*Exercise aim*. Only the lines with the string "place" are needed; return each of them from the entries below.

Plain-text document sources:
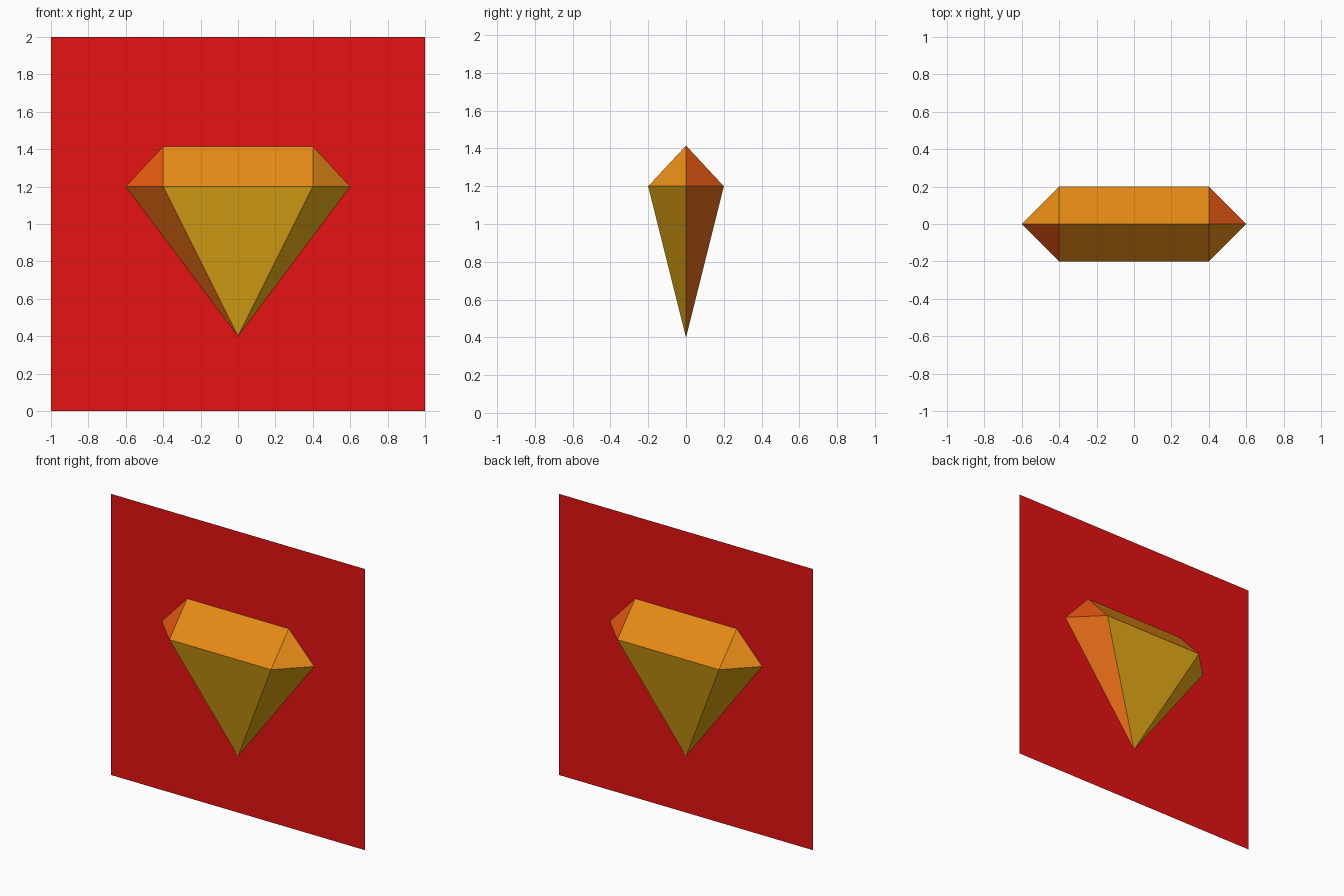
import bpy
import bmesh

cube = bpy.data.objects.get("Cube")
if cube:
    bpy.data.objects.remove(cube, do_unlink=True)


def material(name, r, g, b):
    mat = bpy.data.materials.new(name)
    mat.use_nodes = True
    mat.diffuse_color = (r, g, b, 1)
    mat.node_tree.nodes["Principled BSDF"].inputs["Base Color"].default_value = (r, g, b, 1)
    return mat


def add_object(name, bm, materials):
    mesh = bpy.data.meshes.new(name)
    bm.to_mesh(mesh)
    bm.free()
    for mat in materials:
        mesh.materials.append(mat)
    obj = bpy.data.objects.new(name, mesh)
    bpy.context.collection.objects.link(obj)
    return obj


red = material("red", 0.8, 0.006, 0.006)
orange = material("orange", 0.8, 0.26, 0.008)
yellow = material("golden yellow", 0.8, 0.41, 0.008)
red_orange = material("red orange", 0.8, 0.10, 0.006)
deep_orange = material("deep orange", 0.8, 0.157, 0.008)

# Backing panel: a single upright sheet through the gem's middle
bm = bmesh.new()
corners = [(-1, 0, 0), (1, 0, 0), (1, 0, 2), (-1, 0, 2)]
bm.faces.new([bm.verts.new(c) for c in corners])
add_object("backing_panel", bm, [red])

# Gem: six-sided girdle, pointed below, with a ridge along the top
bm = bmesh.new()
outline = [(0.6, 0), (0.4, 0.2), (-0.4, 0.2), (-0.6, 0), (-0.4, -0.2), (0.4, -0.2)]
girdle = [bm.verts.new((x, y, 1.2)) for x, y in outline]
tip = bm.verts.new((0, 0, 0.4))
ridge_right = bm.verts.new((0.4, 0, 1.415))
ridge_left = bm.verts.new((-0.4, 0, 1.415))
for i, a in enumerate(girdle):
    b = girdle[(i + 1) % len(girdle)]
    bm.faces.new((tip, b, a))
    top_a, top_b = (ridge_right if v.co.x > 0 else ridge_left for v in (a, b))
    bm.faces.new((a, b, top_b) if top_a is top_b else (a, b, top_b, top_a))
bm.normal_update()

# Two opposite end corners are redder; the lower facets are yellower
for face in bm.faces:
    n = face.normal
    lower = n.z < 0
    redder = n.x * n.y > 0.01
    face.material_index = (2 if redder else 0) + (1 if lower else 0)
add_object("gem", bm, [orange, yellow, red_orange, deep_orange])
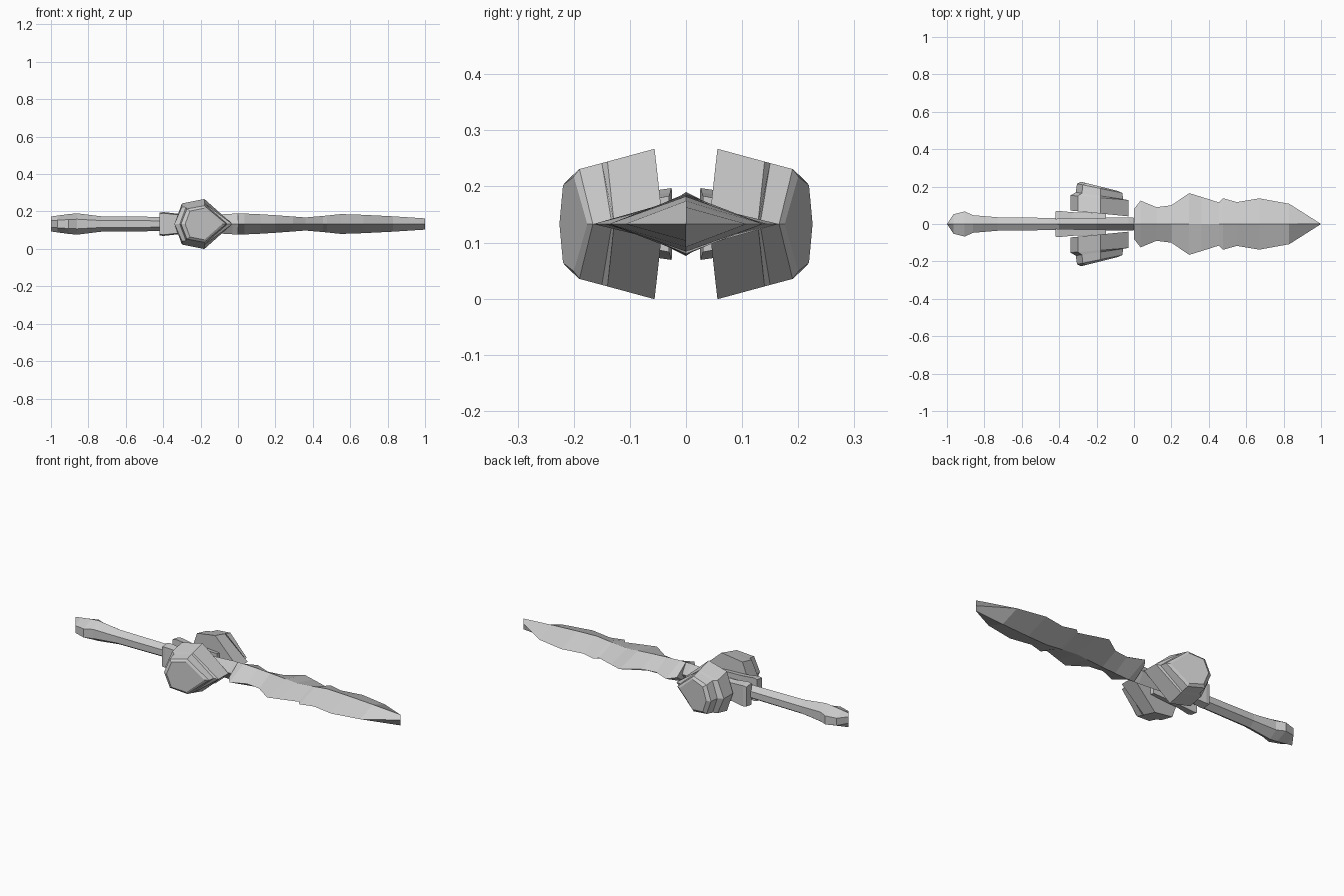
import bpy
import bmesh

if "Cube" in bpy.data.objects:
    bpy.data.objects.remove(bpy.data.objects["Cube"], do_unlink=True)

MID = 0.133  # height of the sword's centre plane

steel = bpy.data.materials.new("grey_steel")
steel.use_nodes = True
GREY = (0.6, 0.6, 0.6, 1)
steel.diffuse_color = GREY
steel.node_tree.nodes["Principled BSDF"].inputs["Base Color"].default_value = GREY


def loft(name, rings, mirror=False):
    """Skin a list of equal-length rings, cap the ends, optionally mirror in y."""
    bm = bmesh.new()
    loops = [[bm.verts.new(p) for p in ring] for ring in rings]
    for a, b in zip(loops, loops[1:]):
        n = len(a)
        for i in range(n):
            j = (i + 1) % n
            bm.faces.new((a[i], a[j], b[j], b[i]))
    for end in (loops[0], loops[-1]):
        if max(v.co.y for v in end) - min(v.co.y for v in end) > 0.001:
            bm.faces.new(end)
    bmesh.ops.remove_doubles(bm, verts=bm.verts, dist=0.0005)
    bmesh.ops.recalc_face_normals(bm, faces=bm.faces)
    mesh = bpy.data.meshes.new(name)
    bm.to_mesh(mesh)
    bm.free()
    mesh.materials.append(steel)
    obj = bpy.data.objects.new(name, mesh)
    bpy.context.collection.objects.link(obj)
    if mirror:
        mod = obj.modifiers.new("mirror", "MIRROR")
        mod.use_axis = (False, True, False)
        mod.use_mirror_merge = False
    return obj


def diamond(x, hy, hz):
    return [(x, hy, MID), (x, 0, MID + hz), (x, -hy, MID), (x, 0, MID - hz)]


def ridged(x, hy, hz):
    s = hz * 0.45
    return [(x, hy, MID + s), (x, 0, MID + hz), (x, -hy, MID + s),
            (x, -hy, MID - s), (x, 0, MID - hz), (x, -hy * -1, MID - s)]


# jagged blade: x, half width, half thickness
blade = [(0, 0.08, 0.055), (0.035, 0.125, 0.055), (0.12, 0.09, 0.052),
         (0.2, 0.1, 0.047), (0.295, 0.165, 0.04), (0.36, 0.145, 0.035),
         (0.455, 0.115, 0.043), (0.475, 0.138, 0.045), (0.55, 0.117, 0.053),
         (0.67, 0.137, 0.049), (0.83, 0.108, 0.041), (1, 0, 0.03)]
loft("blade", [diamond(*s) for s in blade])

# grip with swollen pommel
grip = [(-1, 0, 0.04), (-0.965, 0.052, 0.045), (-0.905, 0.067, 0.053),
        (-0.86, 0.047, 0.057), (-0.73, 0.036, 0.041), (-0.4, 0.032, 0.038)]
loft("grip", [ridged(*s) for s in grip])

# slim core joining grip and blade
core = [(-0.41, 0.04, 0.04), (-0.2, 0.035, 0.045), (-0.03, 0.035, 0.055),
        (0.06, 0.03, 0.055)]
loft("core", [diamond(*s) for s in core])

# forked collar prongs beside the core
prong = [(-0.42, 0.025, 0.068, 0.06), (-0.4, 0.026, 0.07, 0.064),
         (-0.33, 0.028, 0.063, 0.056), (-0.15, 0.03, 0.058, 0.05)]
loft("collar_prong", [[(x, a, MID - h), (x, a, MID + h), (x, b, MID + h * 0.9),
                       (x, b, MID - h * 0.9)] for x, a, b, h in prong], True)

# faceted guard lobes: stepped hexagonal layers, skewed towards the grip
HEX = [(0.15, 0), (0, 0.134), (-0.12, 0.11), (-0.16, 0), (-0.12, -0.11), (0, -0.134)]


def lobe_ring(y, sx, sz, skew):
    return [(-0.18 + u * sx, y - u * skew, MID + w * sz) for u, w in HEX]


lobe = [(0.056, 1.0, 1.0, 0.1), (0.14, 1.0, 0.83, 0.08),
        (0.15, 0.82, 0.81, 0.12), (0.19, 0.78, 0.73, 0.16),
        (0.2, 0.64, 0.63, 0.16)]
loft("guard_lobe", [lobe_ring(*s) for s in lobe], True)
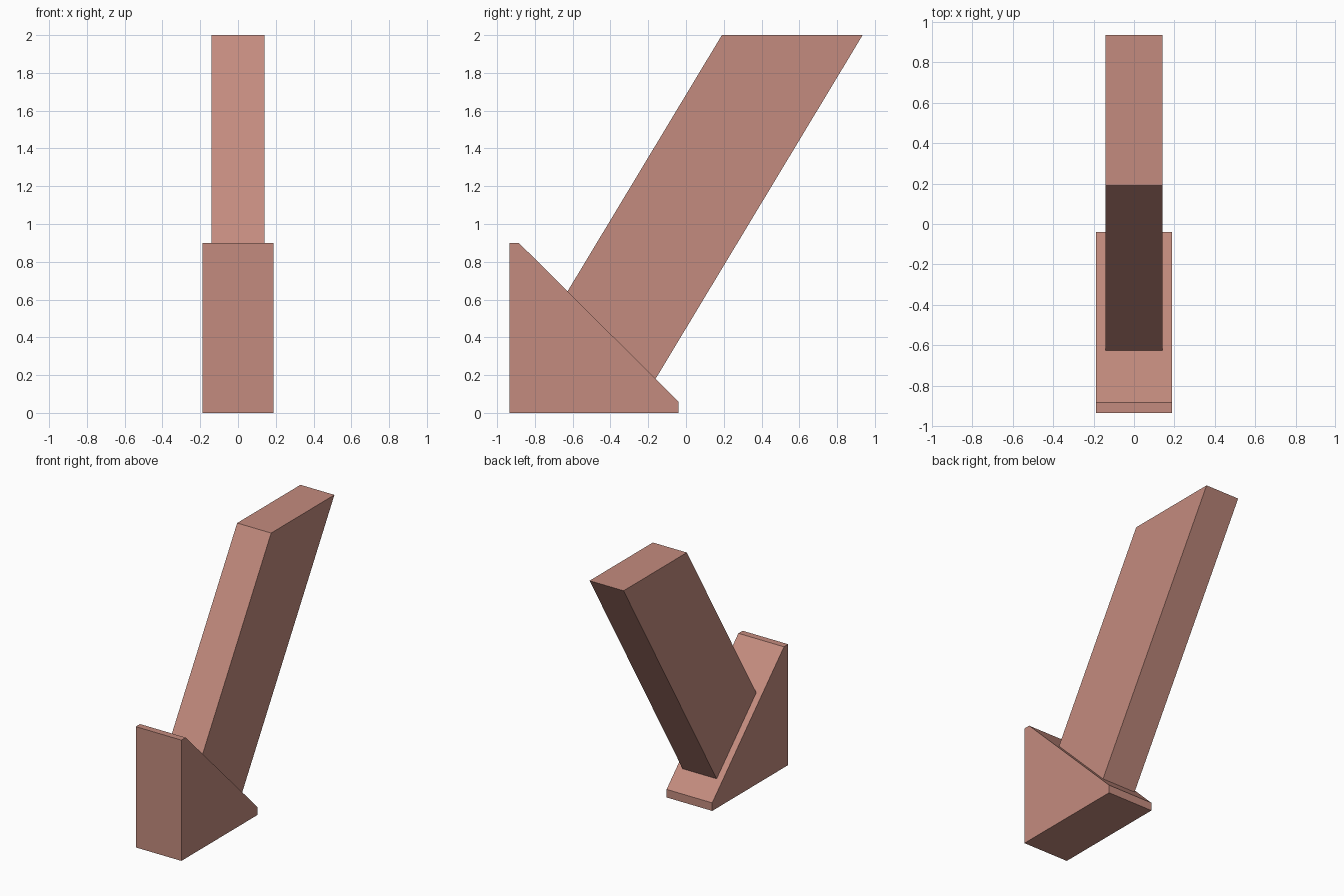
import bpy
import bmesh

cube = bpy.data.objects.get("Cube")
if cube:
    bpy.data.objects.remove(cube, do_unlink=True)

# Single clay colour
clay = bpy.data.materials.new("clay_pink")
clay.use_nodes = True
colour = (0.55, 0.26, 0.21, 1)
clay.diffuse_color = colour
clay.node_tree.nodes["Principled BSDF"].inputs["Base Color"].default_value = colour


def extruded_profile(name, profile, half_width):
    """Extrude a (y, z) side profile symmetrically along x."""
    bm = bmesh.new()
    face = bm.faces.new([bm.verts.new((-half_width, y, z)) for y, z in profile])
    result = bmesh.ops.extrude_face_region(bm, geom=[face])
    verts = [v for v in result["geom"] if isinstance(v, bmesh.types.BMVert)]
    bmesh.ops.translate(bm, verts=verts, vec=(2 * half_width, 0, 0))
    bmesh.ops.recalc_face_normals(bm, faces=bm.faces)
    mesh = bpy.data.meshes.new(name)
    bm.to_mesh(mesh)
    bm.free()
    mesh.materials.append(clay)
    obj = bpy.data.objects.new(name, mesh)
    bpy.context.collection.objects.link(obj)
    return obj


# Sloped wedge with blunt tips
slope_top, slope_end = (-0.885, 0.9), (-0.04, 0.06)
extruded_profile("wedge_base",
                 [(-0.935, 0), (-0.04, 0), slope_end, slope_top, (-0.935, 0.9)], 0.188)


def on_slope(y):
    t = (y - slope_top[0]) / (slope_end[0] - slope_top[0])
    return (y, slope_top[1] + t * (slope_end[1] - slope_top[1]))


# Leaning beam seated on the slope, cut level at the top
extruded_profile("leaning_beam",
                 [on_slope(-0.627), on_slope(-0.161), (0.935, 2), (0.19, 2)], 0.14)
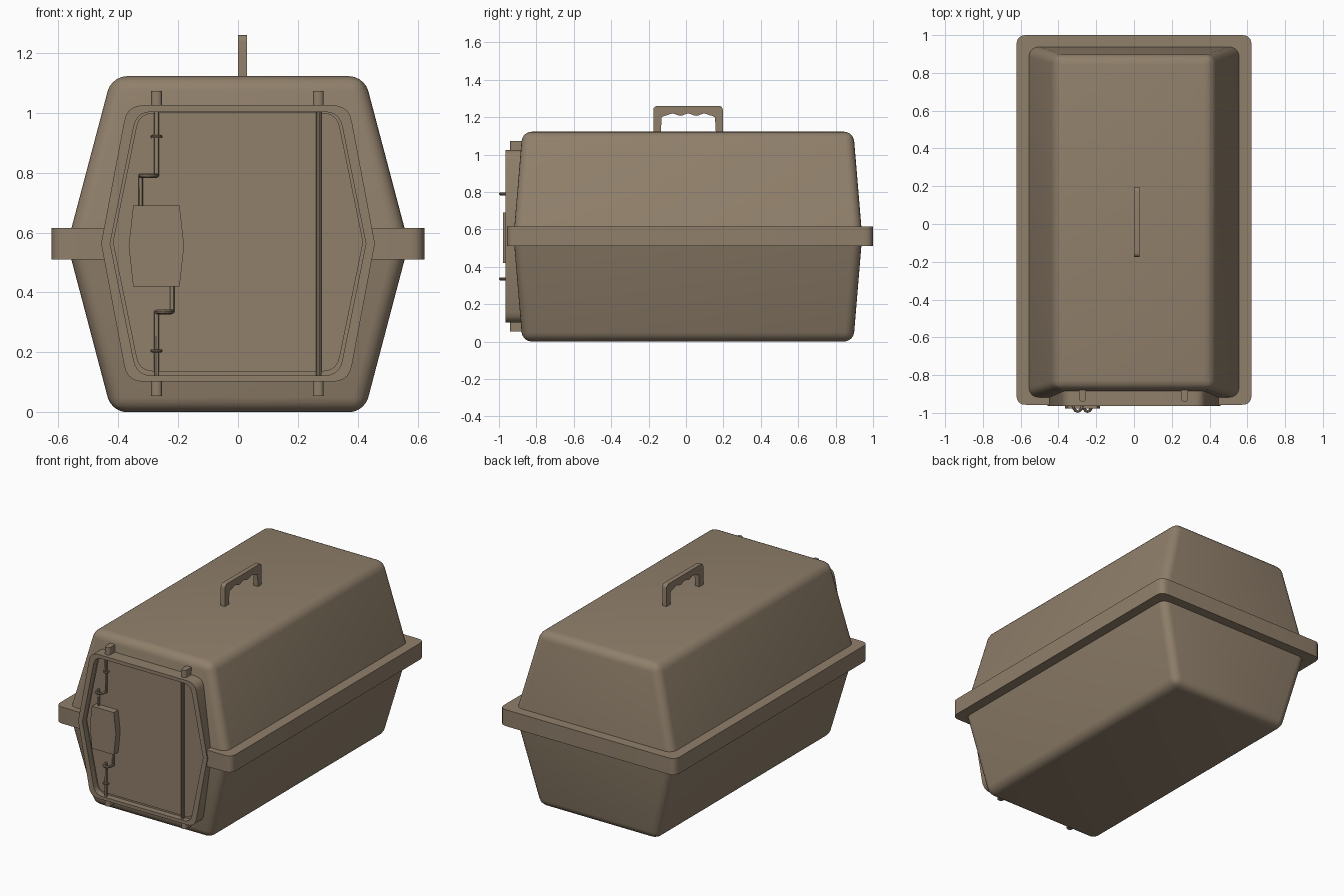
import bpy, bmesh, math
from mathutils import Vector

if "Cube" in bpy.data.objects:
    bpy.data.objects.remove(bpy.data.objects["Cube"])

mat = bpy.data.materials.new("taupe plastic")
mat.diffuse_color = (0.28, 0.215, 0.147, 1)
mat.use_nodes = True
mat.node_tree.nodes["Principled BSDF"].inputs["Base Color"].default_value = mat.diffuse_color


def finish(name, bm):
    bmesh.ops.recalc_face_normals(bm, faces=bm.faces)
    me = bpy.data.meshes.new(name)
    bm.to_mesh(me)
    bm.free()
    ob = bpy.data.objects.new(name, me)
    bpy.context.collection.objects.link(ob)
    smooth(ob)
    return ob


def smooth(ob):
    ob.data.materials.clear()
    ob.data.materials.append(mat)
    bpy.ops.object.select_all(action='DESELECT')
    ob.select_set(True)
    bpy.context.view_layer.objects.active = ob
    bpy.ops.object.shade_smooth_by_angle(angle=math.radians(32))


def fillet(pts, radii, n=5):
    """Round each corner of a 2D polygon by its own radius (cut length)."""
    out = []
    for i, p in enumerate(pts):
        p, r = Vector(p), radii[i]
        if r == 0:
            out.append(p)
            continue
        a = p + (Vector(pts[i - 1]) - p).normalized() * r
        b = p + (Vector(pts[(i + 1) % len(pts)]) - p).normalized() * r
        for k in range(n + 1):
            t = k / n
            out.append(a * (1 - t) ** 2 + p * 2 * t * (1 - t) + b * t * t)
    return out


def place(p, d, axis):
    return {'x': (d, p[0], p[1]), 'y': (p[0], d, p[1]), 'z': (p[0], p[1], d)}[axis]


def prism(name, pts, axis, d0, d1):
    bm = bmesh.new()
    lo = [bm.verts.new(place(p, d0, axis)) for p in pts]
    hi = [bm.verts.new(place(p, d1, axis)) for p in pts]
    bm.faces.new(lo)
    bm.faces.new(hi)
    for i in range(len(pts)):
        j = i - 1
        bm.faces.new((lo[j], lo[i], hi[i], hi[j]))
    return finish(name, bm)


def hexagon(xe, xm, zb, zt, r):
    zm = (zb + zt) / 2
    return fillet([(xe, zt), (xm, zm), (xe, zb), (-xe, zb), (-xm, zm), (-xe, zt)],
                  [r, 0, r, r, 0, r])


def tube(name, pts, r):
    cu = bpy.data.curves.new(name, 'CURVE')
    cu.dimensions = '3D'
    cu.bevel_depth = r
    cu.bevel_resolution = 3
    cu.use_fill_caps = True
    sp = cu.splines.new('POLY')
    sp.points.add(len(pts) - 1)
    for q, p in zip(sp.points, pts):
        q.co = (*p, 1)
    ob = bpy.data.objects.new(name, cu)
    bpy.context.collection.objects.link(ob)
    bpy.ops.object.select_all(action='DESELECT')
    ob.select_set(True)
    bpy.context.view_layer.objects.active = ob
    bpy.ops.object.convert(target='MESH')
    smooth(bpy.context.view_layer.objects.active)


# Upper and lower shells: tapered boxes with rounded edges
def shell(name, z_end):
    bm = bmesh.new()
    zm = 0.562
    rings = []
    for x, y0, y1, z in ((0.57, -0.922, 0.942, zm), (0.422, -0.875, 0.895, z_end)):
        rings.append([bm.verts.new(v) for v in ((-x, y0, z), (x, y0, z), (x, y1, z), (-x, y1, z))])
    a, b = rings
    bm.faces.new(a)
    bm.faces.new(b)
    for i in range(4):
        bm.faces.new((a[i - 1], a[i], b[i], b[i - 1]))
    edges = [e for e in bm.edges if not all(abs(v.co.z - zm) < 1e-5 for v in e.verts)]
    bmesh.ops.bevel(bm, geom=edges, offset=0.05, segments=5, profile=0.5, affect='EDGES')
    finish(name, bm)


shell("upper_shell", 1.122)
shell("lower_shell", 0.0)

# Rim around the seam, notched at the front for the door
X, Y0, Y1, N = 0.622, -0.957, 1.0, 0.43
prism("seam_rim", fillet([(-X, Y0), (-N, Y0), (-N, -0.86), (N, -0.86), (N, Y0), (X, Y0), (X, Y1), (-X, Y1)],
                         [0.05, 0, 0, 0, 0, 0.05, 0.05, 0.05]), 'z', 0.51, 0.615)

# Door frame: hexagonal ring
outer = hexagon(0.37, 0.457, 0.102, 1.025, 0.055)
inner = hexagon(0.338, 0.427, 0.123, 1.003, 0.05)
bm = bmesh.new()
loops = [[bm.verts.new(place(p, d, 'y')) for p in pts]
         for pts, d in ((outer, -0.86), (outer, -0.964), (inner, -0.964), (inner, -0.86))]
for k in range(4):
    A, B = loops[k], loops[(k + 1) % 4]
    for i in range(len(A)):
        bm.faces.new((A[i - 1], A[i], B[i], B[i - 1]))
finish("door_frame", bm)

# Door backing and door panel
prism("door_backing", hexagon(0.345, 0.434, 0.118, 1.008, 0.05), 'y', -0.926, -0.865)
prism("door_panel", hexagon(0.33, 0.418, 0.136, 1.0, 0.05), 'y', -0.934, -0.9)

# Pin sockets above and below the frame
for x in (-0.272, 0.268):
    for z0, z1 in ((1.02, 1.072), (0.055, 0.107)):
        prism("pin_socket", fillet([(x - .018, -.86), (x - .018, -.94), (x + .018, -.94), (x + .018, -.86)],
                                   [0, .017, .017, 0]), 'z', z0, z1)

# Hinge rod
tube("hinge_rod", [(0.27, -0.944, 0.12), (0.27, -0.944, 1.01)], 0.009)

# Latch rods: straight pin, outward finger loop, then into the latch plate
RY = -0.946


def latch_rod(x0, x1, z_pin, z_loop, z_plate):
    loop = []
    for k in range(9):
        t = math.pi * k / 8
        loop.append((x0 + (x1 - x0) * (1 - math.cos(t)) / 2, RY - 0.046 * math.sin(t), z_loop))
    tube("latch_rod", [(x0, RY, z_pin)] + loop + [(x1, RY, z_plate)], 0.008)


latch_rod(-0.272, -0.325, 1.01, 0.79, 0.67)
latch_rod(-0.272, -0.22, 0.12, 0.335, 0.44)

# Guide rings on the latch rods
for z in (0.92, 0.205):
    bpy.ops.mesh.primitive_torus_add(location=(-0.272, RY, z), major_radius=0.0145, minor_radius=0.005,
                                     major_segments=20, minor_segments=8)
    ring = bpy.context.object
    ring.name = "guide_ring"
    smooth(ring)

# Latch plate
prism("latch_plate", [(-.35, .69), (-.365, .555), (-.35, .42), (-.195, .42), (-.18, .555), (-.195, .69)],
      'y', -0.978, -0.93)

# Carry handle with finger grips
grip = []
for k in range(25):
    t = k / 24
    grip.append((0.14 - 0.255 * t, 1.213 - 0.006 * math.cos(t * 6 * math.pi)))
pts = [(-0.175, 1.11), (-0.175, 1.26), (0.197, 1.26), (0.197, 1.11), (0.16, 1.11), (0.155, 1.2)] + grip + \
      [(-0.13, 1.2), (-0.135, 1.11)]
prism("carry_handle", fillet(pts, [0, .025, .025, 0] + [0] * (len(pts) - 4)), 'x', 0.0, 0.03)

*Reply to the exercise*.
def place(p, d, axis):
    lo = [bm.verts.new(place(p, d0, axis)) for p in pts]
    hi = [bm.verts.new(place(p, d1, axis)) for p in pts]
loops = [[bm.verts.new(place(p, d, 'y')) for p in pts]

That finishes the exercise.